Keep up-to-date on your favourite artists and movies, track gig and release dates, and join in the conversation.
review, Mapplethorpe, Mapplethorpe, film, movie, latest movies, new movie, movie ratings, current movie reviews, latest films, recent movies, current movies, movie critics, new movie reviews, latest movie reviews, latest movies out, the latest movies, review film, latest cinema releases, Australian reviews, home entertainment, DVD, Blu-ray film rating



By Charlie David Page
11th March 2019

So often do creativity and sexuality go hand-in-hand. Burgeoning in a carefree post-World War II period, there are many North American artists who flourished in this era, including fiercely controversial photographer Robert Mapplethorpe. His homoerotic portraiture was well ahead of the United States’ taste at the time (possibly even to this day). But can his don’t-give-a-fuck attitude accurately translate in the new biopic ‘Mapplethorpe’?

Robert (Matt Smith, TV’s ‘Doctor Who’) is living in Brooklyn in the late 60s as he grows and refines his style of art. While initially working primarily with sketches, he falls in love with photography when gifted a Polaroid camera. Taking photos of everything and everyone he could, his black and white style becomes distinctive for its rich blacks and striking, vivid lighting. Robert also begins exploring his sexuality, most notably with collector Sam Wagstaff (John Benjamin Hickey, ‘Transformers: Revenge of the Fallen’, ‘Flags of our Fathers’). As Robert’s notoriety (and controversy, as he starts photographing New York’s BDSM scene) begins to rise, his health would eventually fail due to the AIDS epidemic that would inevitably sweep through the gay community.


This could have been yet another biopic if not for the dedication of Matt Smith. It’s a revealing and raw performance as he locks on to Robert’s abrasive, impatient, imperfect nature. It is, at first, a little odd watching the British actor performing with a Brooklyn accent, but that falls to the wayside as the character shines through. Smith throws everything into this role, and it makes Robert believable.

Kudos is also owed to producer/co-writer/director Ondi Timoner (‘Dig!’, ‘We Live in Public’) and cinematographer Nancy Schreiber for the authenticity of the era. Drawing from Mapplethorpe’s styles, there’s black and white vignettes scattered throughout, complimented by a wonderfully filmic aesthetic - dramatic lighting, muted colours, and a grainy, handheld appearance which gives the illusion that the film was shot on 16mm film.

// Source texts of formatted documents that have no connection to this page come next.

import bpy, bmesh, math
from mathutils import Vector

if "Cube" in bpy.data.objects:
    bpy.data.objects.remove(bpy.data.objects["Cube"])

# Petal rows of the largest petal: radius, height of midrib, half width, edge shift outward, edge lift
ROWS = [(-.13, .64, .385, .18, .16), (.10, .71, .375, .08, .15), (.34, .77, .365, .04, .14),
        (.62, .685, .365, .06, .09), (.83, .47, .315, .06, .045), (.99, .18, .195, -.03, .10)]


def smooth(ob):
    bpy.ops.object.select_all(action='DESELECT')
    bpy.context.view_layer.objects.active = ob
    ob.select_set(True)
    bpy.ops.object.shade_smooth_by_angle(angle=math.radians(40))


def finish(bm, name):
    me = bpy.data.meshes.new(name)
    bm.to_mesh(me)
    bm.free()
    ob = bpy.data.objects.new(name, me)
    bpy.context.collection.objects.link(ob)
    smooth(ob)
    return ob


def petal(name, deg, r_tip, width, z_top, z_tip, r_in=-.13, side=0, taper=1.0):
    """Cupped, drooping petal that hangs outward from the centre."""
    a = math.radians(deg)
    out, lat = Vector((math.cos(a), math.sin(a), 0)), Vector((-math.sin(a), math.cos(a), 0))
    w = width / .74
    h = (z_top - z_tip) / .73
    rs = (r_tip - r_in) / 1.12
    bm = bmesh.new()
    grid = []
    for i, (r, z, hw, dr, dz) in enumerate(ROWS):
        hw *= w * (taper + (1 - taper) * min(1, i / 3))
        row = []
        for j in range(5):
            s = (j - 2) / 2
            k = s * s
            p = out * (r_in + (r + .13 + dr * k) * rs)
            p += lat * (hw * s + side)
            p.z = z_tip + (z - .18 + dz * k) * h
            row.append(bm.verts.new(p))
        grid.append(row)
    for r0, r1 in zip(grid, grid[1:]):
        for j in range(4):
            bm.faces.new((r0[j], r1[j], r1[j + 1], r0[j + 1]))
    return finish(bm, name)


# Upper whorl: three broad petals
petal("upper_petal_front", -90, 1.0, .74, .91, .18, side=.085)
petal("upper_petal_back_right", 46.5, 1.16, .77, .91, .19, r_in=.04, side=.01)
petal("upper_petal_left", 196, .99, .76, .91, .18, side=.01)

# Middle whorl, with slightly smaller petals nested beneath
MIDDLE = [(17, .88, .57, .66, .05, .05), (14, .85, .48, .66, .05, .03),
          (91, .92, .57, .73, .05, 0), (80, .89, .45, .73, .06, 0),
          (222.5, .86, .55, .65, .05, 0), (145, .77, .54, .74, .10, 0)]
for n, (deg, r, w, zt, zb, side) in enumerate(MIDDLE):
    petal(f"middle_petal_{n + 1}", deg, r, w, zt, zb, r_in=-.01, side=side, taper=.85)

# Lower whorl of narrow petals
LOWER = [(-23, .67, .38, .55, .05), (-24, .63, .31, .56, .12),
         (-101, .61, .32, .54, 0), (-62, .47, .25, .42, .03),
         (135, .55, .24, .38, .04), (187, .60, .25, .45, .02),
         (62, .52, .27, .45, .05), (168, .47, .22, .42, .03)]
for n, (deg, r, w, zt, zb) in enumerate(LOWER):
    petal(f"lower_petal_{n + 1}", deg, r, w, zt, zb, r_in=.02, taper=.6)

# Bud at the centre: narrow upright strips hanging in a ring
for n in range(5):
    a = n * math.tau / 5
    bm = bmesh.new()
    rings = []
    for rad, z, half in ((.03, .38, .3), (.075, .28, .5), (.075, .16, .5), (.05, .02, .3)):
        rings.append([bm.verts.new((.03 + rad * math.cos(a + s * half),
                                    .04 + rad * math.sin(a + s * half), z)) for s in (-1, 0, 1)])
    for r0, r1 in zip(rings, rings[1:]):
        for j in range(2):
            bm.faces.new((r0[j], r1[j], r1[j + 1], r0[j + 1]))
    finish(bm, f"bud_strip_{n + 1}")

Despite its risqué content (there’s more close-up nudity than you can poke a whip at), the script is the downfall in this affair. As so often happens with biopics, Timoner along with co-writer Mikko Alanne attempt to wedge a twenty-year snapshot of Mapplethorpe’s life into 100 minutes of movie. The outcome is far too episodic, particularly towards the later years, as we breeze through relationships, artistic triumphs and family dramas. Everyone besides Robert comes through the story as if through a revolving door, barely present long enough to make any real impact - even Sam Wagstaff, who became a lifelong friend to Robert even after their relationship fell apart. The superficiality of the screenplay invariably means the characters lack any real depth or importance in Robert’s life.

Matt Smith presents a revealing and raw performance as he locks on to Robert’s abrasive, impatient, imperfect nature.

Robert Mapplethorpe was an artist who pushed the accepted limits with his works - not only for working in the medium of photography a time when it was still barely considered an art form, but by placing the human body - particularly the male form - front and centre in his work. Even after his death, his work still drew controversy throughout the United States. While ‘Mapplethorpe’ showcases many of his famous photos, it doesn’t explain why he was so inspired by it. That’s a pity, because the work of Matt Smith and the film’s well-developed style deserve a much better vehicle than the screenplay they’re paired with. If only it had pushed the boundaries as much as Mapplethorpe’s own work.

RUN TIME: 01h 42m
CAST: Matt Smith
Marianne Rendón
John Benjamin Hickey
Brandon Sklenar
McKinley Belcher Iii
Mark Moses
Hari Nef
© 2011 - 2024 SWITCH.
All rights reserved

Support SWITCH | Disclaimer | Contact Us!